Anger mounts over Bradley statements

Congressman Brendan Boyle


By Irish Echo Staff

Angry reaction on both sides of the Atlantic continues to mount following remarks by Northern Ireland Secretary of State Karen Bradley with regard to the legal culpability of British soldiers who killed people during the Troubles.

Bradley, speaking in the House of Commons on Wednesday, and in a response to questions, said that fatal shootings by soldiers were “not crimes” because the soldiers were following orders.

Sign up to The Irish Echo Newsletter

Sign up today to get daily, up-to-date news and views from Irish America.

Bradley has since walked back her comments and has said that she is “profoundly sorry for offence and hurt.”

She also said that her initial statement was not referring to any specific cases “but expressing a general view.”

Bradley appeared to have been speaking to all fatal shootings during the Troubles, and this has prompted uproar and calls for her resignation from, among other individuals and groups, the Ballymurphy Massacre families.

In a statement released Thursday, the families said that they had been requesting a meeting with the Secretary of State since she had taken up her position.

“Karen Bradley hasn't even replied to these requests. Tonight we find that she would like to meet us tomorrow to apologize for the hurt she has caused. We will not meet her and have one request for Mrs. Bradley and that is for her to resign immediately. Families request that those parties who support our campaign join us and refuse (to) meet with Karen Bradley. Do the dignified and appropriate thing, resign Karen Bradley.”

In the U.S., Congressman Brendan Boyle condemned Bradley’s remarks and also reiterated earlier calls for the appointment of a U.S. special envoy to the North.

Said Boyle in a statement: “The recent statement by the United Kingdom’s Secretary of State for Northern Ireland is deeply troubling. To say the killings by British soldiers and police during the Troubles were ‘not a crime’ serves little purpose but to anger victims’ families and stoke the fires of division and misunderstanding.

“Dealing with the past is a critical element of the peace process in Northern Ireland, and essential to its enduring success.

“The Good Friday agreement affirms that ‘it is essential to acknowledge and address the suffering of the victims of violence as a necessary element of reconciliation.’ Effective investigations into all deaths during the Troubles is essential to a lasting peace.

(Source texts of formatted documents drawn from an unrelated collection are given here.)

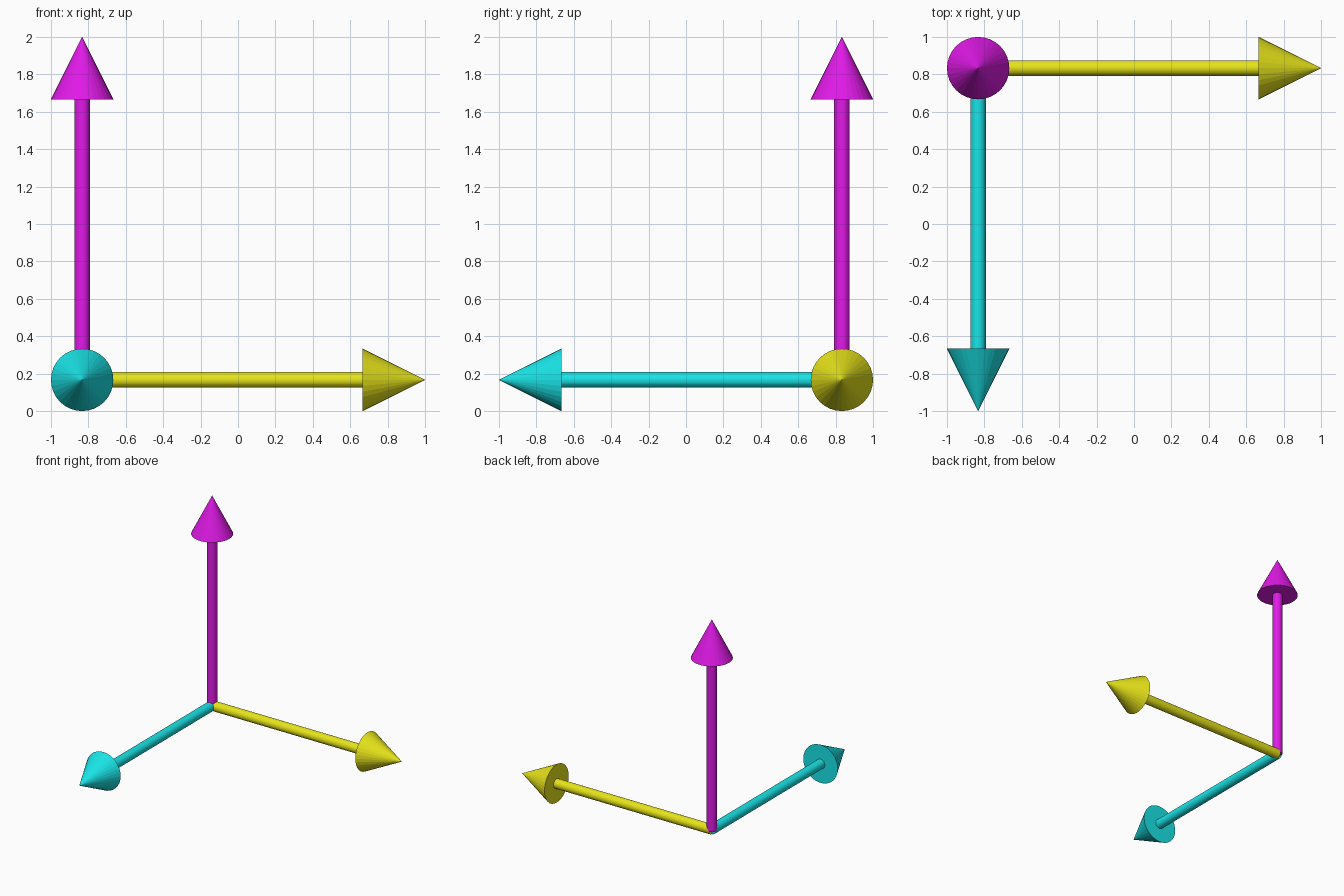
import bpy
from mathutils import Vector

if "Cube" in bpy.data.objects:
    bpy.data.objects.remove(bpy.data.objects["Cube"])

HEAD_R = 1 / 6
SHAFT_R = 0.0415
SHAFT_LEN = 1.5
HEAD_LEN = 1 / 3
SIDES = 32
ORIGIN = Vector((-1 + HEAD_R, 1 - HEAD_R, HEAD_R))


def finish(name, mat):
    obj = bpy.context.object
    obj.name = name
    obj.data.materials.append(mat)


def arrow(name, direction, color):
    d = Vector(direction)
    rot = d.to_track_quat('Z', 'Y').to_euler()
    mat = bpy.data.materials.new(name + "_color")
    mat.diffuse_color = color
    mat.use_nodes = True
    mat.node_tree.nodes["Principled BSDF"].inputs["Base Color"].default_value = mat.diffuse_color
    # shaft starting at the shared corner
    bpy.ops.mesh.primitive_cylinder_add(
        vertices=SIDES, radius=SHAFT_R, depth=SHAFT_LEN,
        location=ORIGIN + d * SHAFT_LEN / 2, rotation=rot)
    finish(name + "_shaft", mat)
    # pointed head
    bpy.ops.mesh.primitive_cone_add(
        vertices=SIDES, radius1=HEAD_R, radius2=0, depth=HEAD_LEN,
        location=ORIGIN + d * (SHAFT_LEN + HEAD_LEN / 2), rotation=rot)
    finish(name + "_head", mat)


# three perpendicular arrows
arrow("right_arrow", (1, 0, 0), (0.8, 0.78, 0.01, 1))
arrow("front_arrow", (0, -1, 0), (0.01, 0.78, 0.8, 1))
arrow("up_arrow", (0, 0, 1), (0.75, 0.01, 0.8, 1))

“Following the Secretary’s comment, I renew my call for the Trump administration to appoint a Special Envoy to Northern Ireland. Special Envoys have played a central role in the Northern Ireland peace process. It is time for the President to honor his assurances, and demonstrate his commitment to the region and the ongoing peace process.”